» **Work item**:
Line count for "False": give the number of lines in the records below that hold it, and nothing else.

_ _ _ _ _ _ _

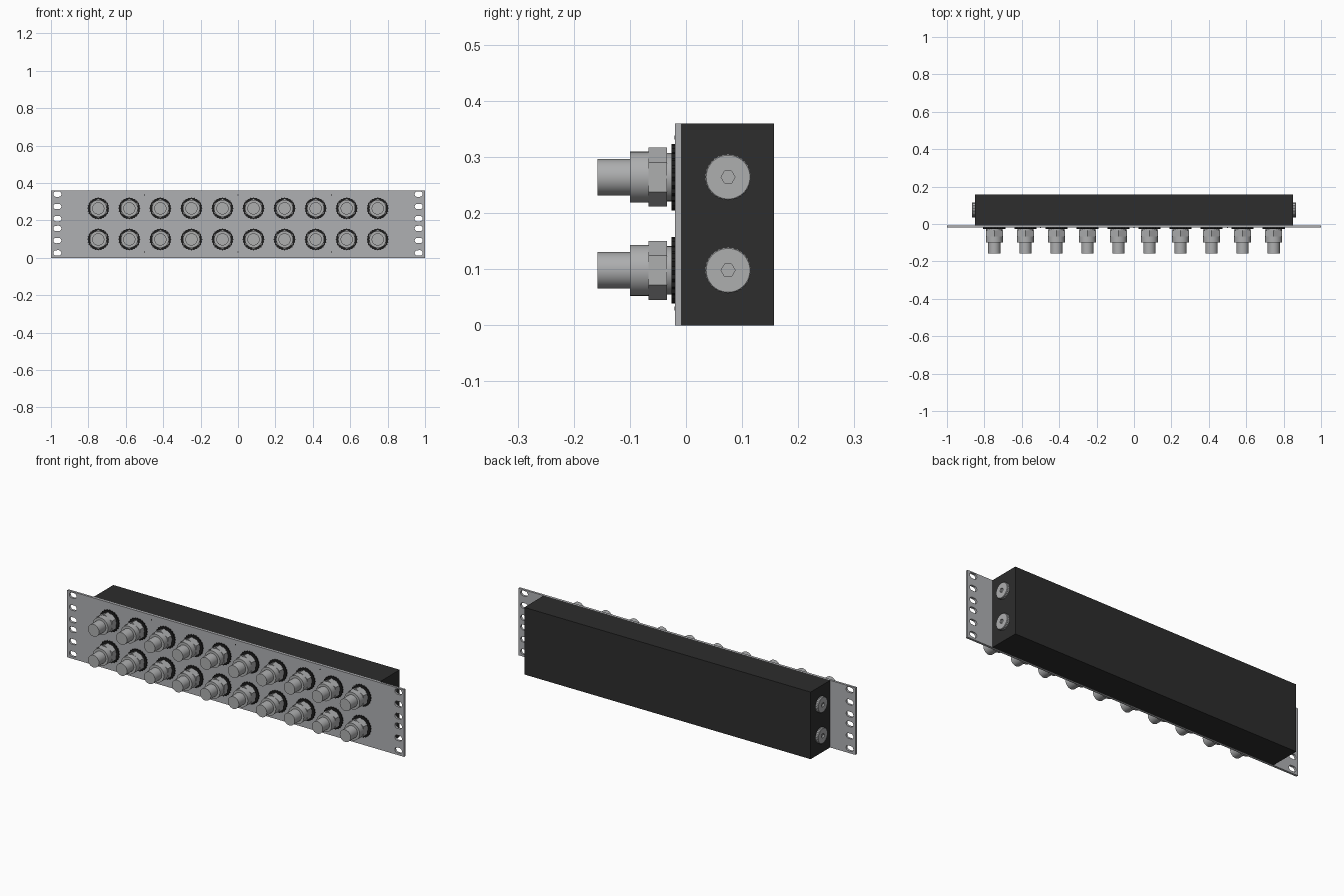
import bpy, bmesh, math

cube = bpy.data.objects.get("Cube")
if cube:
    bpy.data.objects.remove(cube)


def material(name, rgb, rough):
    m = bpy.data.materials.new(name)
    m.use_nodes = True
    m.diffuse_color = (*rgb, 1)
    bsdf = m.node_tree.nodes["Principled BSDF"]
    bsdf.inputs["Base Color"].default_value = (*rgb, 1)
    bsdf.inputs["Roughness"].default_value = rough
    return m


PLATE = material("plate_grey", (0.43, 0.435, 0.45), 0.5)
METAL = material("fitting_grey", (0.42, 0.425, 0.43), 0.5)
BLACK = material("housing_black", (0.026, 0.026, 0.026), 0.6)
RUBBER = material("washer_black", (0.012, 0.012, 0.012), 0.6)


def place(name, mesh, loc=(0, 0, 0), rot=(0, 0, 0)):
    ob = bpy.data.objects.new(name, mesh)
    ob.location, ob.rotation_euler = loc, rot
    bpy.context.collection.objects.link(ob)
    return ob


def finish(bm, name, mat, smooth=True):
    bmesh.ops.recalc_face_normals(bm, faces=bm.faces)
    for f in bm.faces:
        f.smooth = smooth
    for e in bm.edges:
        e.smooth = e.calc_face_angle(0) < math.radians(35)
    mesh = bpy.data.meshes.new(name)
    bm.to_mesh(mesh)
    bm.free()
    mesh.materials.append(mat)
    return mesh


def lathe(name, profile, sides, mat, smooth=True):
    """Stack rings of (height, radius) along +z; a radius may be a function of angle."""
    bm = bmesh.new()
    rings = []
    for h, r in profile:
        ring = []
        for i in range(sides):
            t = math.pi / 2 + i * math.tau / sides
            rad = r(t) if callable(r) else r
            ring.append(bm.verts.new((rad * math.cos(t), rad * math.sin(t), h)))
        rings.append(ring)
    for a, b in zip(rings, rings[1:]):
        for i in range(sides):
            j = (i + 1) % sides
            bm.faces.new((a[i], a[j], b[j], b[i]))
    bm.faces.new(rings[0])
    bm.faces.new(rings[-1])
    return finish(bm, name, mat, smooth)


def toothed(radius, depth, sides):
    return lambda t: radius - depth * (round(t * sides / math.tau) % 2)


def hexagonal(radius):
    third = math.pi / 3
    return lambda t: radius * math.cos(third / 2) / math.cos((t + third / 2) % third - third / 2)


HEIGHT = 0.36
FRONT = -0.02          # front face of the plate
BACK = -0.008          # plane where plate meets housing
ROWS = (0.098, 0.264)
FORWARD = (math.pi / 2, 0, 0)

# Housing
bm = bmesh.new()
bmesh.ops.create_cube(bm, size=1)
bmesh.ops.scale(bm, vec=(1.7, 0.157 - BACK, HEIGHT), verts=bm.verts)
place("housing", finish(bm, "housing", BLACK, False), (0, (0.157 + BACK) / 2, HEIGHT / 2))

# Mounting plate: outline with rounded slots, extruded
curve = bpy.data.curves.new("plate_outline", "CURVE")
curve.dimensions = "2D"
curve.fill_mode = "BOTH"
curve.extrude = (BACK - FRONT) / 2


def outline(points):
    s = curve.splines.new("POLY")
    s.points.add(len(points) - 1)
    for p, (x, y) in zip(s.points, points):
        p.co = (x, y, 0, 1)
    s.use_cyclic_u = True


outline([(-1, 0), (1, 0), (1, HEIGHT), (-1, HEIGHT)])
for side in (-1, 1):
    for z in (0.026, 0.092, 0.157, 0.209, 0.274, 0.34):
        slot = []
        for i in range(18):
            t = math.tau * (i + 0.5) / 18
            shift = math.copysign(0.007, math.cos(t))
            slot.append((side * 0.966 + shift + 0.0145 * math.cos(t), z + 0.0145 * math.sin(t)))
        outline(slot)
helper = place("plate_helper", curve)
bpy.context.view_layer.update()
evaluated = helper.evaluated_get(bpy.context.evaluated_depsgraph_get())
plate_mesh = bpy.data.meshes.new_from_object(evaluated)
bpy.data.objects.remove(helper)
plate_mesh.materials.clear()
plate_mesh.materials.append(PLATE)
for poly in plate_mesh.polygons:
    poly.use_smooth = False
place("mounting_plate", plate_mesh, (0, (FRONT + BACK) / 2, HEIGHT / 2 - HEIGHT / 2), FORWARD)

# Connector parts, heights measured forward from the plate
washer = lathe("washer", [(0, toothed(0.059, 0.004, 48)), (0.006, toothed(0.059, 0.004, 48))],
               48, RUBBER, False)
nut = lathe("nut", [(0.014, 0.0525), (0.047, 0.0525)], 6, METAL, False)
body = lathe("connector_body",
             [(0.004, 0.043), (0.0145, 0.043), (0.0145, 0.04), (0.046, 0.04),
              (0.046, 0.0455), (0.08, 0.0455), (0.08, 0.0325), (0.138, 0.0325)],
             40, METAL)
for row, z in zip(("lower", "upper"), ROWS):
    for i in range(10):
        x = (i - 4.5) * 0.166
        for mesh in (washer, nut, body):
            place(f"{row}_{mesh.name}_{i + 1}", mesh, (x, FRONT, z), FORWARD)

# Side plugs with knurled rim and hexagonal socket
knurl = toothed(0.0415, 0.0012, 60)
socket = hexagonal(0.0125)
plug = lathe("plug", [(-0.002, knurl), (0.013, knurl), (0.015, 0.039),
                      (0.015, socket), (0.005, socket)], 60, METAL, False)
for side, name in ((1, "left"), (-1, "right")):
    for row, z in zip(("lower", "upper"), ROWS):
        place(f"{name}_{row}_plug", plug, (side * 0.85, 0.075, z), (0, side * math.pi / 2, 0))

# Small fixing holes along the plate edges
pin = lathe("fixing_hole", [(-0.001, 0.0035), (0.0006, 0.0035)], 12, RUBBER)
for x in (-0.5, 0, 0.5):
    for z in (0.03, 0.335):
        place("fixing_hole", pin, (x, FRONT, z), FORWARD)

_ _ _ _ _ _ _

» **Exercise solution**:
5